* Data supplied:
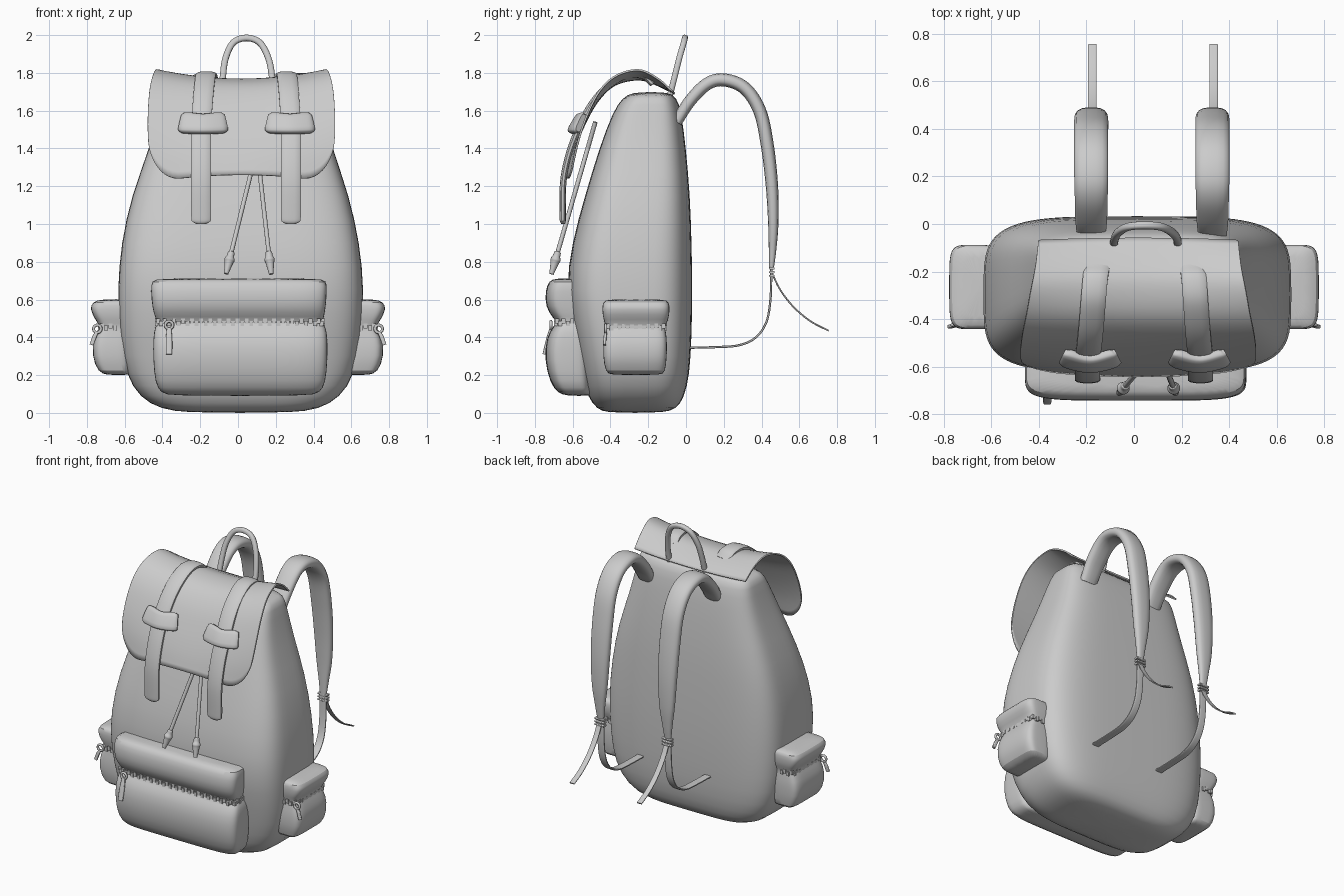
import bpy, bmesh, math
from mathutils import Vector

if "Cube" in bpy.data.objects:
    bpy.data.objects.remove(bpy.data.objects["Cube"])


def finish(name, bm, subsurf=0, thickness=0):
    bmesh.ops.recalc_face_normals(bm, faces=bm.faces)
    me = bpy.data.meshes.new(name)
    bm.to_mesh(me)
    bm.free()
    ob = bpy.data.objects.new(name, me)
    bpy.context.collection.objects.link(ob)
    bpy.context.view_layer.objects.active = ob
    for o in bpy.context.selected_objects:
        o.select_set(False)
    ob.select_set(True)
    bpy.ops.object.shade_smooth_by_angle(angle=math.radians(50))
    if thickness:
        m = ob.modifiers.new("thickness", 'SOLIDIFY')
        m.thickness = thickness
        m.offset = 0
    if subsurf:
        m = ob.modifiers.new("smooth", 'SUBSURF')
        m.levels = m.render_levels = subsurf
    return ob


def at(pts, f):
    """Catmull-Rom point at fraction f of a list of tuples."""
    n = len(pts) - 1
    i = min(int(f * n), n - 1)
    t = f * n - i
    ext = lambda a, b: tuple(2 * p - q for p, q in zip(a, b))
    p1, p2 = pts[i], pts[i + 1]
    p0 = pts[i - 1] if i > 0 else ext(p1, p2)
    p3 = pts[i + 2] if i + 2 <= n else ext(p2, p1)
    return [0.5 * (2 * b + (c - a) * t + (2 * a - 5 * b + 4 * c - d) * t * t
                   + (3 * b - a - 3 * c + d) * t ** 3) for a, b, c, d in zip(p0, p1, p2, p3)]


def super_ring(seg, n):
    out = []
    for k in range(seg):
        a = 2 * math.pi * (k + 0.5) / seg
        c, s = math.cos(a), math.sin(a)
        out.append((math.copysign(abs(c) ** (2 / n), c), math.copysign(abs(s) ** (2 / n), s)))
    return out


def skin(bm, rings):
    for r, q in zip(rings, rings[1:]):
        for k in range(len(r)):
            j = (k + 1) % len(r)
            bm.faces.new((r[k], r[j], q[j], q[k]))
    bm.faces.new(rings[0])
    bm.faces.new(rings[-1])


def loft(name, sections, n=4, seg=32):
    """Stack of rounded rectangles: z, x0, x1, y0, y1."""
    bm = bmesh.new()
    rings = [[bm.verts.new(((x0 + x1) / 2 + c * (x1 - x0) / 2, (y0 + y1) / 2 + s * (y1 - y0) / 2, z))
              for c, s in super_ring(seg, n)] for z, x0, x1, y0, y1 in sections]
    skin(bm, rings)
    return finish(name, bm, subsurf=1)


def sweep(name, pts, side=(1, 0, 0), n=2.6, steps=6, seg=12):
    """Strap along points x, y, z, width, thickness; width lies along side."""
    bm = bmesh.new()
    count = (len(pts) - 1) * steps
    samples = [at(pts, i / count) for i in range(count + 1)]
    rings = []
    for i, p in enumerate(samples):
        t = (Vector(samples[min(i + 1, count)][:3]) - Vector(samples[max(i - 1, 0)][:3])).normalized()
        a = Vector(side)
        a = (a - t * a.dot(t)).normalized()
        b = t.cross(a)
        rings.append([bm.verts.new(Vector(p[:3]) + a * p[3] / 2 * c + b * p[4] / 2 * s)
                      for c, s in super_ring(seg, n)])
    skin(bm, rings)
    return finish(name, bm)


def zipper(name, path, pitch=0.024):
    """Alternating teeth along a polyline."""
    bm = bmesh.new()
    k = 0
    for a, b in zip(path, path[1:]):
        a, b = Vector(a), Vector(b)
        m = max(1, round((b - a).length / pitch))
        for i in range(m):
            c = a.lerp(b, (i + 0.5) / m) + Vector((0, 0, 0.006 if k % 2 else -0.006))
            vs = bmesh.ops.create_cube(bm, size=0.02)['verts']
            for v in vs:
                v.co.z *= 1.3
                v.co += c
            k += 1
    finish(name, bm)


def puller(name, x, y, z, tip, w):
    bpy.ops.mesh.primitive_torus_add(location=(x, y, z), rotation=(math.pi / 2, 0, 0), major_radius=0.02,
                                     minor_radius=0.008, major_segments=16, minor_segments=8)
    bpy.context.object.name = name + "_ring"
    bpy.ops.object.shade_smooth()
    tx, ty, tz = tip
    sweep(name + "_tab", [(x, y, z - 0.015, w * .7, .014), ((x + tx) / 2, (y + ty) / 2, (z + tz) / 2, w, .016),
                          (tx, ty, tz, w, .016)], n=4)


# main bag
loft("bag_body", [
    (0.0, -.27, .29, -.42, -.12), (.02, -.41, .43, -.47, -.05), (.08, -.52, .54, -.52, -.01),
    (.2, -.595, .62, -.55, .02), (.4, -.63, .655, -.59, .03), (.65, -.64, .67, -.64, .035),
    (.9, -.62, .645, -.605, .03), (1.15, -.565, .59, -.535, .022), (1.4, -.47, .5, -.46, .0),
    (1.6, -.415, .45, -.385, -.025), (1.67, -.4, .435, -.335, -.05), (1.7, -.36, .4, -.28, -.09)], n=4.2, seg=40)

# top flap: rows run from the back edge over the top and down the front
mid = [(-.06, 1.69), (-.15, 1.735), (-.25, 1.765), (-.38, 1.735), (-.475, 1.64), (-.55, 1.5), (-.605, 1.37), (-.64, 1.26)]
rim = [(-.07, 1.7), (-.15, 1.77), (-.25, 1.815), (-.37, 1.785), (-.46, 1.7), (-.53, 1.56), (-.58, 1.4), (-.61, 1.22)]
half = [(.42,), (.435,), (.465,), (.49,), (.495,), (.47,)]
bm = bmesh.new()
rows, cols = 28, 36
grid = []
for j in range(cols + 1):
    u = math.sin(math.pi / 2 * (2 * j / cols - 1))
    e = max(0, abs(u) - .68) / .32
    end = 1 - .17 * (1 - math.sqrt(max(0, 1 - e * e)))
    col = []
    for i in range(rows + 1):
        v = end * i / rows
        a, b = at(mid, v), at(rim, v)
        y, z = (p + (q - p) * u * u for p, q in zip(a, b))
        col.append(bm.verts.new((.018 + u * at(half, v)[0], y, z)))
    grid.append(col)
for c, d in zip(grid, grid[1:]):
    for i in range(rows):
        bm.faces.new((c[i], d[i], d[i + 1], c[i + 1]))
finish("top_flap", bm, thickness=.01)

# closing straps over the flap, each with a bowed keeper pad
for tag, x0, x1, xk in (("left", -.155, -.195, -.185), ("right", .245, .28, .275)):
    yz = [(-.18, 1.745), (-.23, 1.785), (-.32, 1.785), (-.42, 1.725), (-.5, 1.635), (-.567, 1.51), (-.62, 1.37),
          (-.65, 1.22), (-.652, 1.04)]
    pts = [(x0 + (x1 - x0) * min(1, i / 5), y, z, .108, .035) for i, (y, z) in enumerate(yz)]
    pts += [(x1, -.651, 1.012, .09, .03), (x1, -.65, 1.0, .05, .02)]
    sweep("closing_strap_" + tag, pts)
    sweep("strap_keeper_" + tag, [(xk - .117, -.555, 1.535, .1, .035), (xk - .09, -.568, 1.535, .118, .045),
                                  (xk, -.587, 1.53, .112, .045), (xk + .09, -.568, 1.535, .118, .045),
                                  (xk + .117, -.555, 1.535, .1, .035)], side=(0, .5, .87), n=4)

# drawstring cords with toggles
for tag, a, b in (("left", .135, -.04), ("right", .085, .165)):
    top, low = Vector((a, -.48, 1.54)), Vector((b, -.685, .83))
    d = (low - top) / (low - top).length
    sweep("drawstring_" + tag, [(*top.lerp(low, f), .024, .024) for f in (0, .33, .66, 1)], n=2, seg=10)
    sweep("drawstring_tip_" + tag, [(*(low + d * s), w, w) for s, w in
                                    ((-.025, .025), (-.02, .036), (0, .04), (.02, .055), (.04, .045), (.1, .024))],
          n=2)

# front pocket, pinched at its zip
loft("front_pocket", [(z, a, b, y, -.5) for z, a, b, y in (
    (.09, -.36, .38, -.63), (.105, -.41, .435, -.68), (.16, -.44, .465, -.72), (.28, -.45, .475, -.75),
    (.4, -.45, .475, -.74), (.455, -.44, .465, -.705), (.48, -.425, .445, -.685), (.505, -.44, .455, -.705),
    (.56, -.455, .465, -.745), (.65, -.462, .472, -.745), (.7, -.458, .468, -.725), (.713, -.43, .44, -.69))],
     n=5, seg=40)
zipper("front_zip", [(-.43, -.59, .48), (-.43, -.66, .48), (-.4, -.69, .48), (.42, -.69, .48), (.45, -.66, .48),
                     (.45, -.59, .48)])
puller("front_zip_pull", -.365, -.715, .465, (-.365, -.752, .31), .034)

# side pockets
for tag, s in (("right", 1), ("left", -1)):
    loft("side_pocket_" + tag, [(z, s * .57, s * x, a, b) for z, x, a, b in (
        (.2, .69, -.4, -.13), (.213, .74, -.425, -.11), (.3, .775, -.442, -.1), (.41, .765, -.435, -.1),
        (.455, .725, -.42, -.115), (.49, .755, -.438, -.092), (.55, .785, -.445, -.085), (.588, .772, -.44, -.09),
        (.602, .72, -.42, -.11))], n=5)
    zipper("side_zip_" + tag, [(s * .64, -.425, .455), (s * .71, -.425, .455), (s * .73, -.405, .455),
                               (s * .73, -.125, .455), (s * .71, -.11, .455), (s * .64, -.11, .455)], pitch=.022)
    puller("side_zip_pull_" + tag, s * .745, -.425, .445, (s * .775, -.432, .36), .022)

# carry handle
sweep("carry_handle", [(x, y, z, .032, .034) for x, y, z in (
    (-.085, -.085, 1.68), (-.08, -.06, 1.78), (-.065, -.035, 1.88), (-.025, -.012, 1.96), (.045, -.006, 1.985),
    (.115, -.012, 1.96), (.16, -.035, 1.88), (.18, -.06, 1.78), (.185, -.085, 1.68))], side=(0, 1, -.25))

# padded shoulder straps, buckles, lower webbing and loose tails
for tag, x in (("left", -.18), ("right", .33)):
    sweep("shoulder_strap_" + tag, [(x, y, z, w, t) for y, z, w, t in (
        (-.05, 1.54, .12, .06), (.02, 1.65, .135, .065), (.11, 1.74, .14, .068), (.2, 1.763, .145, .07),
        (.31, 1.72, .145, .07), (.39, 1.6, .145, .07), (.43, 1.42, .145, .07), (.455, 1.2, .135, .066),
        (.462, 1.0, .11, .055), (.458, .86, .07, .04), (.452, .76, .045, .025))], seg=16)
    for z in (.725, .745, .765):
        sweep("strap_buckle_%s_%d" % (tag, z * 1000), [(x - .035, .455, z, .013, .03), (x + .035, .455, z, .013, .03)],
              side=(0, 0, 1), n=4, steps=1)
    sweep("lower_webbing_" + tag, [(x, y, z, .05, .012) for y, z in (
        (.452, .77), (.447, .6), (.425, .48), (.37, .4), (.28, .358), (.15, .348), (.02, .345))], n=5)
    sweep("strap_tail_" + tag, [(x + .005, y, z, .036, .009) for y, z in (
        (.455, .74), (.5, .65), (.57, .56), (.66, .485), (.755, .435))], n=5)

--

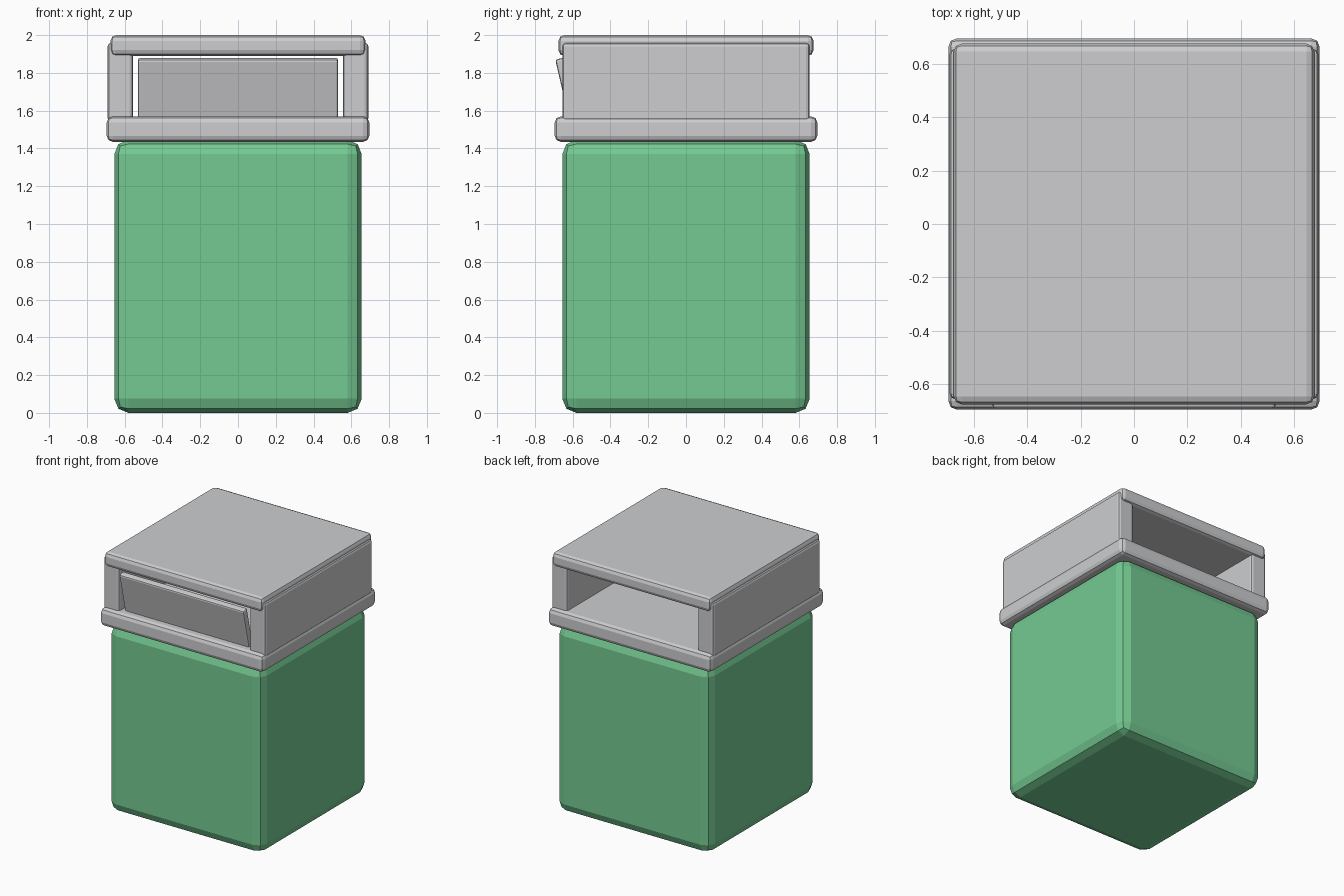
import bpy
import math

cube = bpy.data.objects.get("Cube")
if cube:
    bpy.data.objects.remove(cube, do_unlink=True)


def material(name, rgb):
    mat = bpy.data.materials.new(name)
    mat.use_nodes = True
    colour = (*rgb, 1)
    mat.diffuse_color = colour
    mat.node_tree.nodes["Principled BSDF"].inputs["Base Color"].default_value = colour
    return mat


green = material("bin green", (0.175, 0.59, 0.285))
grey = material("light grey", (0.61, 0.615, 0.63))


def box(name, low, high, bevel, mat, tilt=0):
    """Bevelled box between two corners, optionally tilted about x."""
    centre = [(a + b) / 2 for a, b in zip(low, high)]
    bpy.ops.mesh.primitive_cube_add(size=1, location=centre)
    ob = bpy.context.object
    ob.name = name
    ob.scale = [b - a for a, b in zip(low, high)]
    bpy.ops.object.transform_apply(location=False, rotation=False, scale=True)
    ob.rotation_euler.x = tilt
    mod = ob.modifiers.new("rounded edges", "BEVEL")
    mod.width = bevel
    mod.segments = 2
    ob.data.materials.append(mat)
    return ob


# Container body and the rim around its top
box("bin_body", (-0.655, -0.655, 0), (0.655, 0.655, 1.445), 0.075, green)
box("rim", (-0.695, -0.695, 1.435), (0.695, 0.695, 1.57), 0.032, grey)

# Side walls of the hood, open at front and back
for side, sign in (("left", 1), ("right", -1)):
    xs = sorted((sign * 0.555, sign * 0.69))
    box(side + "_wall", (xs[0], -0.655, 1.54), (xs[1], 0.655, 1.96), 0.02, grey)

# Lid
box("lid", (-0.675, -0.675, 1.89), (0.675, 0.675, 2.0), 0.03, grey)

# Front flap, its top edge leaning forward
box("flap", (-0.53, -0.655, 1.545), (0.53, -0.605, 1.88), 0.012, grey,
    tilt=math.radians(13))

* Exercise brief: All lines of the records containing "thickness" should be shown.

* Expected output:
def finish(name, bm, subsurf=0, thickness=0):
    if thickness:
        m = ob.modifiers.new("thickness", 'SOLIDIFY')
        m.thickness = thickness
    """Strap along points x, y, z, width, thickness; width lies along side."""
finish("top_flap", bm, thickness=.01)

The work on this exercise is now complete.